■ **Activity**: What is needed is a single figure: how many lines of the records below contain the word "stair".

Records drawn from a dataset
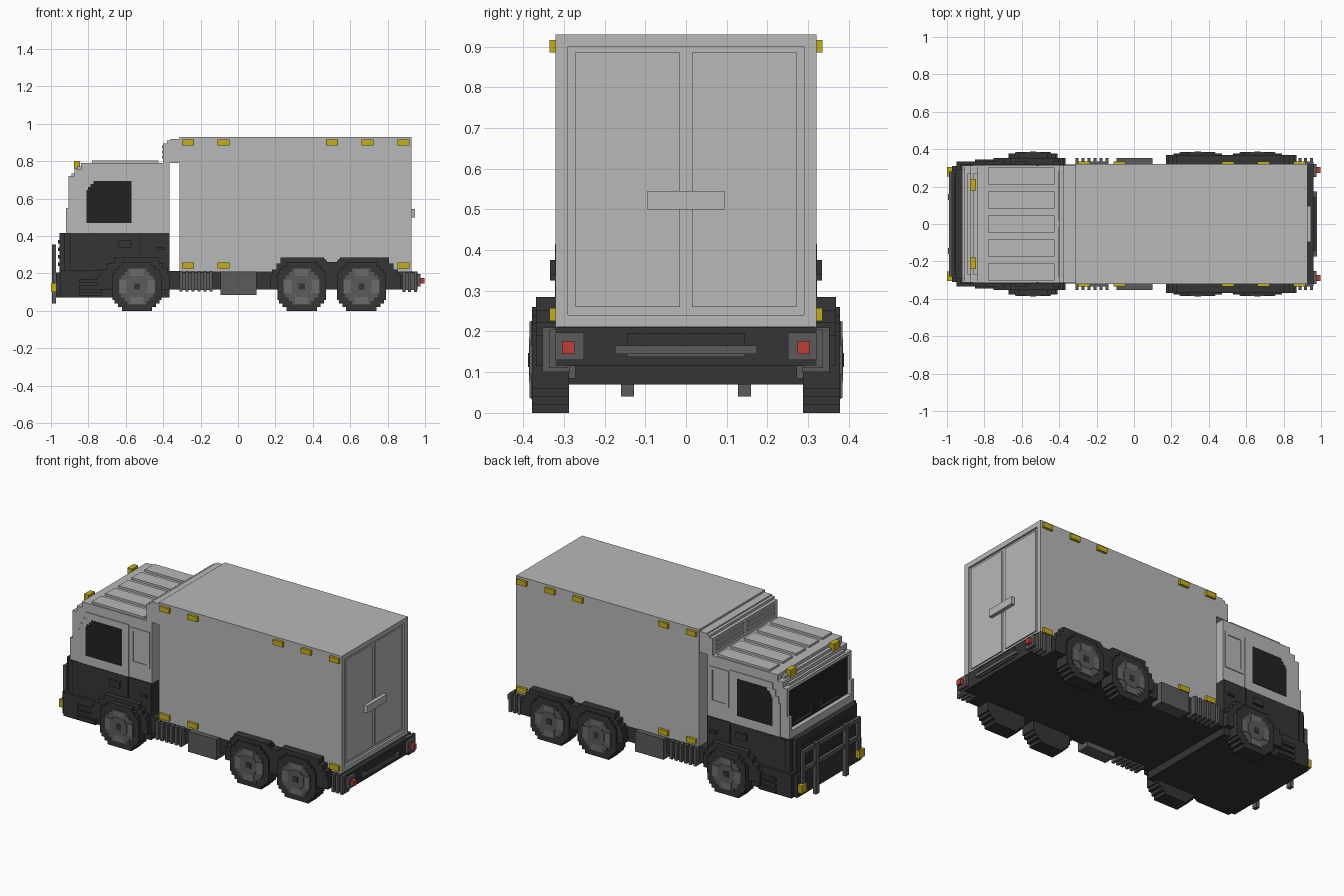
import bpy, bmesh

if "Cube" in bpy.data.objects:
    bpy.data.objects.remove(bpy.data.objects["Cube"])


def material(name, rgb):
    m = bpy.data.materials.new(name)
    m.use_nodes = True
    m.diffuse_color = (*rgb, 1)
    m.node_tree.nodes["Principled BSDF"].inputs["Base Color"].default_value = (*rgb, 1)
    return m


WHITE = material("pale grey paint", (0.48, 0.48, 0.48))
BLACK = material("black plastic", (0.035, 0.035, 0.035))
GLASS = material("dark glass", (0.016, 0.016, 0.016))
GREY = material("mid grey", (0.105, 0.105, 0.105))
STEEL = material("steel grey", (0.15, 0.15, 0.15))
YELLOW = material("yellow marker", (0.56, 0.43, 0.008))
RED = material("red lamp", (0.50, 0.05, 0.035))


def finish(name, mat, bm, mirror):
    """Optionally copy the mesh across y = 0, then make the object."""
    if mirror:
        copy = bmesh.ops.duplicate(bm, geom=bm.verts[:] + bm.edges[:] + bm.faces[:])["geom"]
        for v in copy:
            if isinstance(v, bmesh.types.BMVert):
                v.co.y *= -1
    bmesh.ops.recalc_face_normals(bm, faces=bm.faces[:])
    me = bpy.data.meshes.new(name)
    bm.to_mesh(me)
    bm.free()
    me.materials.append(mat)
    ob = bpy.data.objects.new(name, me)
    bpy.context.collection.objects.link(ob)
    return ob


def boxes(name, mat, specs, mirror=False):
    """One object from boxes given as (x0, x1, y0, y1, z0, z1)."""
    bm = bmesh.new()
    for x0, x1, y0, y1, z0, z1 in specs:
        for v in bmesh.ops.create_cube(bm, size=1)["verts"]:
            v.co = ((x0 + x1) / 2 + v.co.x * (x1 - x0),
                    (y0 + y1) / 2 + v.co.y * (y1 - y0),
                    (z0 + z1) / 2 + v.co.z * (z1 - z0))
    return finish(name, mat, bm, mirror)


def stair(pts, n=3):
    """Turn every sloping edge of a closed outline into n steps."""
    out = []
    for (x, z), (u, w) in zip(pts, pts[1:] + pts[:1]):
        out.append((x, z))
        if abs(u - x) > 1e-6 and abs(w - z) > 1e-6:
            dx, dz = (u - x) / n, (w - z) / n
            for i in range(n):
                out += [(x + dx * (i + .5), z + dz * i), (x + dx * (i + .5), z + dz * (i + 1))]
    return out


def extrude(name, mat, outlines, y0, y1, mirror=False):
    """Push x-z outlines from y0 to y1."""
    bm = bmesh.new()
    for pts in outlines:
        face = bm.faces.new([bm.verts.new((x, y0, z)) for x, z in pts])
        new = bmesh.ops.extrude_face_region(bm, geom=[face], use_keep_orig=True)["geom"]
        for v in new:
            if isinstance(v, bmesh.types.BMVert):
                v.co.y = y1
    return finish(name, mat, bm, mirror)


def octagon(cx, cz, r, f):
    a = r * f
    return stair([(cx - a, cz - r), (cx + a, cz - r), (cx + r, cz - a), (cx + r, cz + a),
                  (cx + a, cz + r), (cx - a, cz + r), (cx - r, cz + a), (cx - r, cz - a)])


# Cargo box with framed rear doors
boxes("cargo_box", WHITE, [(-.313, .915, -.32, .32, .21, .93)])
boxes("rear_door_frame", WHITE, [(.915, .928, -.32, .32, .90, .93), (.915, .928, -.32, .32, .21, .24),
                                 (.915, .928, -.32, -.29, .24, .90), (.915, .928, .29, .32, .24, .90)])
boxes("rear_doors", WHITE, [(.915, .923, .015, .272, .26, .885)], True)
boxes("door_latch", WHITE, [(.92, .945, -.095, .095, .50, .545)])

# Cooling unit ahead of the box
extrude("cooling_unit", WHITE, [[(-.313, .79), (-.40, .79), (-.40, .895), (-.38, .895), (-.38, .91),
                                 (-.362, .91), (-.362, .918), (-.313, .918)]], -.315, .315)
boxes("cooling_unit_slats", WHITE,
      [(-.407, -.40, y - .13, y + .13, z, z + .014) for y in (-.15, .15) for z in (.815, .842, .869)])

# Upper cab: stepped side shells around a set-back windscreen
front = [(-.92, .415), (-.92, .55), (-.905, .55), (-.905, .72), (-.875, .72), (-.875, .755),
         (-.84, .755), (-.84, .79), (-.366, .79), (-.366, .415)]
notched = [(-.92, .415), (-.92, .46), (-.885, .46), (-.885, .70), (-.905, .70)] + front[3:]
extrude("cab_pillars", WHITE, [front], .288, .312, True)
extrude("cab_upper", WHITE, [notched], -.288, .288)
boxes("windscreen", GLASS, [(-.893, -.885, -.288, .288, .46, .70)])
boxes("wipers", GREY, [(-.90, -.893, -.20, -.02, .475, .485), (-.90, -.893, .06, .24, .475, .485),
                       (-.90, -.893, -.03, -.02, .475, .53), (-.90, -.893, .06, .07, .475, .53)])
boxes("roof_ribs", WHITE, [(-.78, -.425, y - .046, y + .046, .79, .803)
                           for y in (-.256, -.128, 0, .128, .256)])
boxes("roof_steps", WHITE, [(-.89, -.87, -.27, .27, .72, .735), (-.86, -.84, -.27, .27, .755, .772)])
boxes("roof_lamps", YELLOW, [(-.877, -.845, .18, .24, .757, .80)], True)

# Cab doors, side windows and rear quarter panels
door = stair([(-.86, .415), (-.86, .62), (-.80, .735), (-.52, .735), (-.52, .415)])
extrude("door_panels", WHITE, [door], .312, .317, True)
pane = stair([(-.81, .47), (-.81, .645), (-.765, .695), (-.57, .695), (-.57, .47)])
extrude("side_windows", GLASS, [pane], .316, .32, True)
boxes("quarter_panel_frames", WHITE,
      [(-.51, -.49, .312, .317, .50, .725), (-.40, -.38, .312, .317, .50, .725),
       (-.49, -.40, .312, .317, .50, .52), (-.49, -.40, .312, .317, .705, .725)], True)

# Lower cab, grille and bumper
boxes("cab_lower", BLACK, [(-.93, -.366, -.32, .32, .07, .415)])
boxes("grille_panel", BLACK, [(-.955, -.93, -.295, .295, .20, .415)])
boxes("grille_slats", BLACK, [(-.962, -.955, -.24, .24, z, z + .018) for z in (.24, .28, .32, .36)])
extrude("front_bumper", BLACK, [[(-.95, .07), (-.95, .215), (-.73, .215), (-.73, .07)]], -.335, .335)
boxes("bumper_nose", BLACK, [(-.972, -.95, -.31, .31, .07, .205)])
boxes("cab_steps", BLACK, [(-.85, -.73, .335, .346, z, z + .02) for z in (.08, .115, .15)], True)
boxes("door_handles", BLACK, [(-.64, -.57, .32, .334, .335, .375), (-.435, -.39, .32, .334, .325, .34)], True)
boxes("door_seams", GLASS, [(-.90, -.895, .32, .322, .22, .415), (-.525, -.52, .32, .322, .285, .415)], True)

# Bull bar with yellow lamps
boxes("bull_bar", GREY, [(-.995, -.972, .128, .16, .04, .355), (-.99, -.972, .255, .28, .10, .345)], True)
boxes("bull_bar_rails", GREY, [(-.99, -.972, -.28, .28, z, z + .024) for z in (.325, .215)])
boxes("bumper_lamps", YELLOW, [(-1.0, -.965, .255, .305, .10, .148)], True)

# Chassis and mudguards
boxes("chassis", BLACK, [(-.366, .93, -.318, .318, .115, .212)])
fender_front = stair([(-.75, .115), (-.75, .19), (-.645, .285), (-.435, .285), (-.366, .20), (-.366, .115)])
extrude("front_mudguards", BLACK, [fender_front], .30, .352, True)
fender_rear = stair([(.17, .115), (.17, .19), (.24, .285), (.455, .285), (.48, .262), (.525, .262),
                     (.55, .285), (.795, .285), (.868, .19), (.868, .115)])
extrude("rear_mudguards", BLACK, [fender_rear], .30, .368, True)

# Wheels with stepped hubs
AXLES, CZ = (-.54, .34, .66), .13
extrude("tyres", BLACK, [octagon(x, CZ, .13, .55) for x in AXLES], .288, .378, True)
extrude("wheel_rims", GREY, [octagon(x, CZ, .096, .42) for x in AXLES], .37, .381, True)
arms = []
for x in AXLES:
    arms += [(x - .035, x + .035, .37, .384, CZ - .094, CZ + .094),
             (x - .094, x + .094, .37, .384, CZ - .035, CZ + .035)]
boxes("hub_crosses", STEEL, arms, True)
extrude("hub_discs", GREY, [octagon(x, CZ, .055, .5) for x in AXLES], .37, .386, True)
boxes("hub_caps", BLACK, [(x - .017, x + .017, .37, .388, CZ - .017, CZ + .017) for x in AXLES], True)

# Side tanks: ribbed cylinder block and plain box
boxes("ribbed_tanks", GREY, [(-.313, -.14, .28, .335, .11, .205)]
      + [(-.313 + i * .032, -.296 + i * .032, .28, .352, .102, .212) for i in range(6)], True)
boxes("side_lockers", GREY, [(-.093, .10, .272, .352, .085, .21)], True)

# Tail: crossmember, ribbed corners, step bar and lamps
boxes("rear_crossmember", BLACK, [(.90, .96, -.32, .32, .115, .21)])
boxes("rear_corner_blocks", GREY, [(.88, .96, .29, .335, .11, .205)]
      + [(x, x + .016, .285, .353, .10, .21) for x in (.88, .91, .94)], True)
boxes("lamp_housings", GREY, [(.95, .977, .25, .32, .13, .197)], True)
boxes("tail_lamps", RED, [(.97, .998, .274, .305, .145, .176)], True)
boxes("rear_step", GREY, [(.95, .978, -.175, .175, .145, .165), (.95, .97, -.145, .145, .137, .145)])
boxes("rear_step_tread", BLACK, [(.95, .97, -.145, .145, .165, .195)])

# Marker lamps along the box
markers = [(x, x + .065, .32, .335, .885, .916) for x in (-.30, -.11, .47, .66, .852)]
markers += [(x, x + .065, .32, .335, .226, .258) for x in (-.30, -.11, .852)]
boxes("marker_lamps", YELLOW, markers, True)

■ **Your response**: 6